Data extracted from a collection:
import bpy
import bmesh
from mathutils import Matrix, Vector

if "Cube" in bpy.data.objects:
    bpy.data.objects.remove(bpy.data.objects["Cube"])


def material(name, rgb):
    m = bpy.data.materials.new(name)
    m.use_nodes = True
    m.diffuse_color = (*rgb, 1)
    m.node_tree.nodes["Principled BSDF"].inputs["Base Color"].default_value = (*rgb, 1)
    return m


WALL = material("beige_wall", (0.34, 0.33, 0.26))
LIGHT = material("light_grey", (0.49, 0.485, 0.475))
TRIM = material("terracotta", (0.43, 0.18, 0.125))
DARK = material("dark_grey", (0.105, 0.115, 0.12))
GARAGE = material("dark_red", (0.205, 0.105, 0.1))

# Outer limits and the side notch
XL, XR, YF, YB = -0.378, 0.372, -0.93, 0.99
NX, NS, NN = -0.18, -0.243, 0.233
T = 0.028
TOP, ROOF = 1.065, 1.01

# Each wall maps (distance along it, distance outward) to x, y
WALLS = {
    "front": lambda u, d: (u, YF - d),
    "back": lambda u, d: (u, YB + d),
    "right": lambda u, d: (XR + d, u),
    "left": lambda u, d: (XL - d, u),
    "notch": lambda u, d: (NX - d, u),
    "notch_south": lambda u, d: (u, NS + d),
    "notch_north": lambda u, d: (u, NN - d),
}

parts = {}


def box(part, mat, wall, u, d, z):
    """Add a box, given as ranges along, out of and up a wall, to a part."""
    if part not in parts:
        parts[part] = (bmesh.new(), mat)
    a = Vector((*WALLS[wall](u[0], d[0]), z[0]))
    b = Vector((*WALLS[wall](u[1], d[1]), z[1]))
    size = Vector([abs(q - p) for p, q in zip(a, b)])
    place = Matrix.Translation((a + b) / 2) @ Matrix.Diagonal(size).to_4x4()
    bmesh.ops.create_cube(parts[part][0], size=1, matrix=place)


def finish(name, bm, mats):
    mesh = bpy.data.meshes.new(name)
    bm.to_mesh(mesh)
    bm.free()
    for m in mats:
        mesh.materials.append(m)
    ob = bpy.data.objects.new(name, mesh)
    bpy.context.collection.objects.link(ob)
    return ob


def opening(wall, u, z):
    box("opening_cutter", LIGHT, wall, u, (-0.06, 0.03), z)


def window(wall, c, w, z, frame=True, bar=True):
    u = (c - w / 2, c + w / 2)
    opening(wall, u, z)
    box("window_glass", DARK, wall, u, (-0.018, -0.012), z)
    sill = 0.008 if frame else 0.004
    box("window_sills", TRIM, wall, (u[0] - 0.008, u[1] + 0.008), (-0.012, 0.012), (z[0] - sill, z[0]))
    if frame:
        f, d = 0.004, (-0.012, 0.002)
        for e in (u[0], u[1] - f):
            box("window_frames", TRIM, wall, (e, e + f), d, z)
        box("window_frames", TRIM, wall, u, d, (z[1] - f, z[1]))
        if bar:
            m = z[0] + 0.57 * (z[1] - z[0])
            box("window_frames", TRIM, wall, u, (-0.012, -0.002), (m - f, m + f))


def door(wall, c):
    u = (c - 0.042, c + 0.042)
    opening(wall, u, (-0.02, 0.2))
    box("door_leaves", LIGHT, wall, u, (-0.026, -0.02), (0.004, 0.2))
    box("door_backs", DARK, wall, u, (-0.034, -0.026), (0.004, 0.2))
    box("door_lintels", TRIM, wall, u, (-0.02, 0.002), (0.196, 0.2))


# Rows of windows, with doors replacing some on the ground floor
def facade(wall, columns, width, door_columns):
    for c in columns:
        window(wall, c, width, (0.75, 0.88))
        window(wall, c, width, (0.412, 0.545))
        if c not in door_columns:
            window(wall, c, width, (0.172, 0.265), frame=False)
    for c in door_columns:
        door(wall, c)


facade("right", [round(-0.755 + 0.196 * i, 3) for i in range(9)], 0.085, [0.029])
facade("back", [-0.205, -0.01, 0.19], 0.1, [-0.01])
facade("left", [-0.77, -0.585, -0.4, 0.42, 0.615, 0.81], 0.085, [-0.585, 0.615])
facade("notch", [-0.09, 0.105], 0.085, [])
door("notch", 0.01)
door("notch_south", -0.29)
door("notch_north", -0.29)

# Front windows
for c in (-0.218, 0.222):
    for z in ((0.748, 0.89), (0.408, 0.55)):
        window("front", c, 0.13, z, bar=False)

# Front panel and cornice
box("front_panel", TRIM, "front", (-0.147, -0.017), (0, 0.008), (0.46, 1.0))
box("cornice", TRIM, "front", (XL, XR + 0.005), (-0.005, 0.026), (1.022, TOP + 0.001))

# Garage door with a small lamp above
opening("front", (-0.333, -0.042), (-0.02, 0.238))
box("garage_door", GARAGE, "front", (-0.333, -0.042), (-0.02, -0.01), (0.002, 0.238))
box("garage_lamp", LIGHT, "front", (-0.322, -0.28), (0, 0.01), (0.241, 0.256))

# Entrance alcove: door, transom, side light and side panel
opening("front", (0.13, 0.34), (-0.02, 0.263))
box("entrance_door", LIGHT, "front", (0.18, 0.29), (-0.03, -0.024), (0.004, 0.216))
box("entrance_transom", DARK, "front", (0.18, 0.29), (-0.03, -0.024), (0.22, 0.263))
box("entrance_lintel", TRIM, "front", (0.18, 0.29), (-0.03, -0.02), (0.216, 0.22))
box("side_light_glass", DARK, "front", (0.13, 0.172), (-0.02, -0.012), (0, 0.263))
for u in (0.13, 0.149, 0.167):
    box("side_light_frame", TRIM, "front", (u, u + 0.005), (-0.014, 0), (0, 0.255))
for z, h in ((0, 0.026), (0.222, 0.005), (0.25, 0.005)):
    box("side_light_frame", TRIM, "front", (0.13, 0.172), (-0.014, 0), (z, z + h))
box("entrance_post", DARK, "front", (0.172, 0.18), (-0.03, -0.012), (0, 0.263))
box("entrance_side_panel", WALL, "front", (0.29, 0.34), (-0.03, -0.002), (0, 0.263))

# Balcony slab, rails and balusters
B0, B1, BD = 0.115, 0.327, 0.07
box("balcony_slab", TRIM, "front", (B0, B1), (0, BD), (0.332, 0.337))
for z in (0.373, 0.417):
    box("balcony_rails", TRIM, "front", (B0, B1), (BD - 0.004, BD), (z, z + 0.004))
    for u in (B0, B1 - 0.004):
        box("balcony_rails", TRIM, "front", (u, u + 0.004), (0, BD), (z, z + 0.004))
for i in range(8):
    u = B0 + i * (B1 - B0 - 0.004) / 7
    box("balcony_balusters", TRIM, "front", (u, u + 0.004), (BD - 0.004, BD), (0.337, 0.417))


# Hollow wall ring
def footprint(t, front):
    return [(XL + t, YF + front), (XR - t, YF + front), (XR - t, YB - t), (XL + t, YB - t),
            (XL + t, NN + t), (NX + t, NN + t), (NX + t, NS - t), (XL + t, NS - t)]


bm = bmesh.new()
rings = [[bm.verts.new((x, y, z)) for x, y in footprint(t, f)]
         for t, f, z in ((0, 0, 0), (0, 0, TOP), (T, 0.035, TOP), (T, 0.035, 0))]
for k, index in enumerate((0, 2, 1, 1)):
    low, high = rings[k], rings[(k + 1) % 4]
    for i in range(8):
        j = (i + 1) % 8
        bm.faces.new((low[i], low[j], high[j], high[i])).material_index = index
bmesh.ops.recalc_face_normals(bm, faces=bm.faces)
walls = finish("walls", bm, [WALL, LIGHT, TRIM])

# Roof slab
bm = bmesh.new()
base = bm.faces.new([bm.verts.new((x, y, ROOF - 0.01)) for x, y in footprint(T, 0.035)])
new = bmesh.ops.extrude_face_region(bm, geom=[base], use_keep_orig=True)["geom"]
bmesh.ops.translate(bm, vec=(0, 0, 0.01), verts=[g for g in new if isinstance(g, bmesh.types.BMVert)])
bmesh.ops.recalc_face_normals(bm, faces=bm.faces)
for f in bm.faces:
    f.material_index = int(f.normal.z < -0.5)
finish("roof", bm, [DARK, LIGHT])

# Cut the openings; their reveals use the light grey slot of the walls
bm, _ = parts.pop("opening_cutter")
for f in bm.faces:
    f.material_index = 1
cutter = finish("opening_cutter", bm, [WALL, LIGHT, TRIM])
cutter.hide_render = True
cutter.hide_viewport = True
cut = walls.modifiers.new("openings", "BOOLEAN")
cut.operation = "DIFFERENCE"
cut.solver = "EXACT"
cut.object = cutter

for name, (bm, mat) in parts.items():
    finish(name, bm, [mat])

=== WHAT THE EXERCISE ASKS ===
Starting with the first line of the data above, copy each line exactly until you reach the line with "m.use_nodes = True"; include that line as well.

=== OUTPUT OF THE EXERCISE ===
import bpy
import bmesh
from mathutils import Matrix, Vector

if "Cube" in bpy.data.objects:
    bpy.data.objects.remove(bpy.data.objects["Cube"])


def material(name, rgb):
    m = bpy.data.materials.new(name)
    m.use_nodes = True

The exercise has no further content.